The disclosures, which included more than a dozen filed on Monday alone, will sharpen discussion in Washington about the design of the bailout scheme, known as the Paycheck Protection Program, which was intended to help ordinary businesses keep employees on payroll and to meet basic operating expenses. -Financial Times
Lawmakers are expected to add hundreds of billions of dollars to the fund this week - however there have been calls for greater oversight and clear rules defining who can access the loans, which carry an interest rate of just 1% and turn into grants if businesses retain a certain percentage of employees.
"Public companies that have access to other sources of money should not be using this," said University of Delaware corporate governance expert Charles Elson. "Small businesses need this pot to survive."
According to FT, 83 public companies have borrowed over $330 million from the PPP - averaging $4 million each while the Small Business Association (SBA) which oversees the program said that the average loan was $200,000.
Indiana-based coal miner Hallador Energy took $10m after it had sacked 60 employees in March. Also taking $10m was the data storage company Quantum. Emmis Communications, the dotcom boom star which operates the Hot 97 radio station in New York, borrowed almost $5m, according to a securities filing.
Large restaurant groups including Potbelly and the owner of Ruth’s Chris Steak House disclosed last week that they had each drawn $10m or more, taking advantage of an exemption for restaurant and hotel chains to the rule that otherwise limited PPP funding to businesses with fewer than 500 employees. -Financial Times
"We have been able to maintain limited US operations in our lab and manufacturing facility in Massachusetts without reducing our workforce thus far," according to Boston-based biotech company Wave Life Sciences, which was able to secure $7 million through the PPP. "We are doing everything we can to protect their jobs through this period of uncertainty, which includes applying for the PPP loan that will be used exclusively to support US operations, including payroll."
Meanwhile, institutional investors in Pennsylvania and Alaska have warned hedge funds to cool their jets on PPP loans, according to Bloomberg.

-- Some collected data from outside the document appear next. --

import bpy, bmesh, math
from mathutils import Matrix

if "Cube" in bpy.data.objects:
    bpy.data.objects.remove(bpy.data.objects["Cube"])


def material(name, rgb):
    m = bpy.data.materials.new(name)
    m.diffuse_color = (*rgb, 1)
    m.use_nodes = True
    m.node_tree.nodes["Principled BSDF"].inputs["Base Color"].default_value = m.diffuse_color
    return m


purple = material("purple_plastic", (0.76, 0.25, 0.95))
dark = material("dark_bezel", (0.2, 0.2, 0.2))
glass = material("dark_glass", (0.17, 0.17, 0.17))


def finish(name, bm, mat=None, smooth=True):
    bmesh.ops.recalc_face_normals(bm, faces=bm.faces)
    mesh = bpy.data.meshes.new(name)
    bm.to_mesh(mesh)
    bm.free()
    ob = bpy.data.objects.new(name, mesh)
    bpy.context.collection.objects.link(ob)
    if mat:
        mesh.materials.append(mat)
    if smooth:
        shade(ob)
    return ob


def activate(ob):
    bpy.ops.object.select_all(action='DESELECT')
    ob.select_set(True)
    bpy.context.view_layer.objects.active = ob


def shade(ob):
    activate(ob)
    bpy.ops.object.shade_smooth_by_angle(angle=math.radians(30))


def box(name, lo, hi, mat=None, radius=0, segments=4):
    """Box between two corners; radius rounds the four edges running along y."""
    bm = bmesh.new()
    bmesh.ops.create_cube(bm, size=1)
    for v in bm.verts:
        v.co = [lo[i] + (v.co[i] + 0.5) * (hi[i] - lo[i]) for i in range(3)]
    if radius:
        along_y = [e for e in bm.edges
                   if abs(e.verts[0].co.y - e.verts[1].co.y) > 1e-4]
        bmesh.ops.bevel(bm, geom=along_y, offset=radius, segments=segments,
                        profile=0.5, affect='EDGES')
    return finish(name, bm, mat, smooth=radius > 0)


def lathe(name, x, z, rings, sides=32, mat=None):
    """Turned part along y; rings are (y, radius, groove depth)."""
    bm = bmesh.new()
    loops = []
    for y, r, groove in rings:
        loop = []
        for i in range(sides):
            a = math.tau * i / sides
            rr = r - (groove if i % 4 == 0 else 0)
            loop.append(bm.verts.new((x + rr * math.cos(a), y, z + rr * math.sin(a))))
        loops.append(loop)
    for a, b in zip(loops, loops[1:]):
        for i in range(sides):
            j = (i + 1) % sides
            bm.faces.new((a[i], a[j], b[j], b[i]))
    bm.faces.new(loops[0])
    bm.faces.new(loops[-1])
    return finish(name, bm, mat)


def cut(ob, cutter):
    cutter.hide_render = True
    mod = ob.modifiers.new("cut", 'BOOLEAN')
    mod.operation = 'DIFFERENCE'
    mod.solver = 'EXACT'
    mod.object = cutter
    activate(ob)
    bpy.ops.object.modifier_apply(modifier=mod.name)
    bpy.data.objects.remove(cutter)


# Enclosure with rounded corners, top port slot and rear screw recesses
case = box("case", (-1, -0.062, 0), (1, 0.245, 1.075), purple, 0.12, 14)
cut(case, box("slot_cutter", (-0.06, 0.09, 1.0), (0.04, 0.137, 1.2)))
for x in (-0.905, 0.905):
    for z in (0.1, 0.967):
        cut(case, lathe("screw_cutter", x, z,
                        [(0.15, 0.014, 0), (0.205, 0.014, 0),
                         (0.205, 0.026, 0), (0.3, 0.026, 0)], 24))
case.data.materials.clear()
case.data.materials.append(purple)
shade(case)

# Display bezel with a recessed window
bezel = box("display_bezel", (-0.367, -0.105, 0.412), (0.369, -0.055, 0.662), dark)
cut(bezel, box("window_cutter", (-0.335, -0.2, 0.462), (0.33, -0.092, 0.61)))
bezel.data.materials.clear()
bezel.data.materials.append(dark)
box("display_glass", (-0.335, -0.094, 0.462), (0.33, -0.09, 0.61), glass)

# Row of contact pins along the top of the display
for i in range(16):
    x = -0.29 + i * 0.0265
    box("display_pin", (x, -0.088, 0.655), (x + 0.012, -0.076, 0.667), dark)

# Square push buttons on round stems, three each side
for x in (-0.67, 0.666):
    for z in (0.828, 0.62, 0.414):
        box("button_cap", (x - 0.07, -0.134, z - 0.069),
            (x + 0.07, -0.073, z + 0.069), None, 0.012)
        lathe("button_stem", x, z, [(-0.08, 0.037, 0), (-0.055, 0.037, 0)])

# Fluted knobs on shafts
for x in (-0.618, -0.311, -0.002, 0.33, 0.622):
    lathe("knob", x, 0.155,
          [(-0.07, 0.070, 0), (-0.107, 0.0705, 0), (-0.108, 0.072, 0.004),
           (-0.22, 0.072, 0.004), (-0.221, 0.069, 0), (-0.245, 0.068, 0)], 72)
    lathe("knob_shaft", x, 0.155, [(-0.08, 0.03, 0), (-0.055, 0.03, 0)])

Pennsylvania’s Public School Employees’ Retirement System is monitoring its managers -- as well as potential new ones -- to see if they took advantage of the rescue program. The Alaska Permanent Fund Corp. said it would view any manager taking assistance “quite negatively.” Some funds have already applied, Bloomberg earlier reported.
“It is ethically questionable and likely not in the best interest of the industry as a whole, long term,” said Marcus Frampton, chief investment officer at Alaska’s $60 billion sovereign wealth fund. “Alternatives managers, from a fiduciary standpoint, should be exploring federal assistance for portfolio companies where it is needed to preserve value and help employees.” -Bloomberg
Did they think nobody would notice?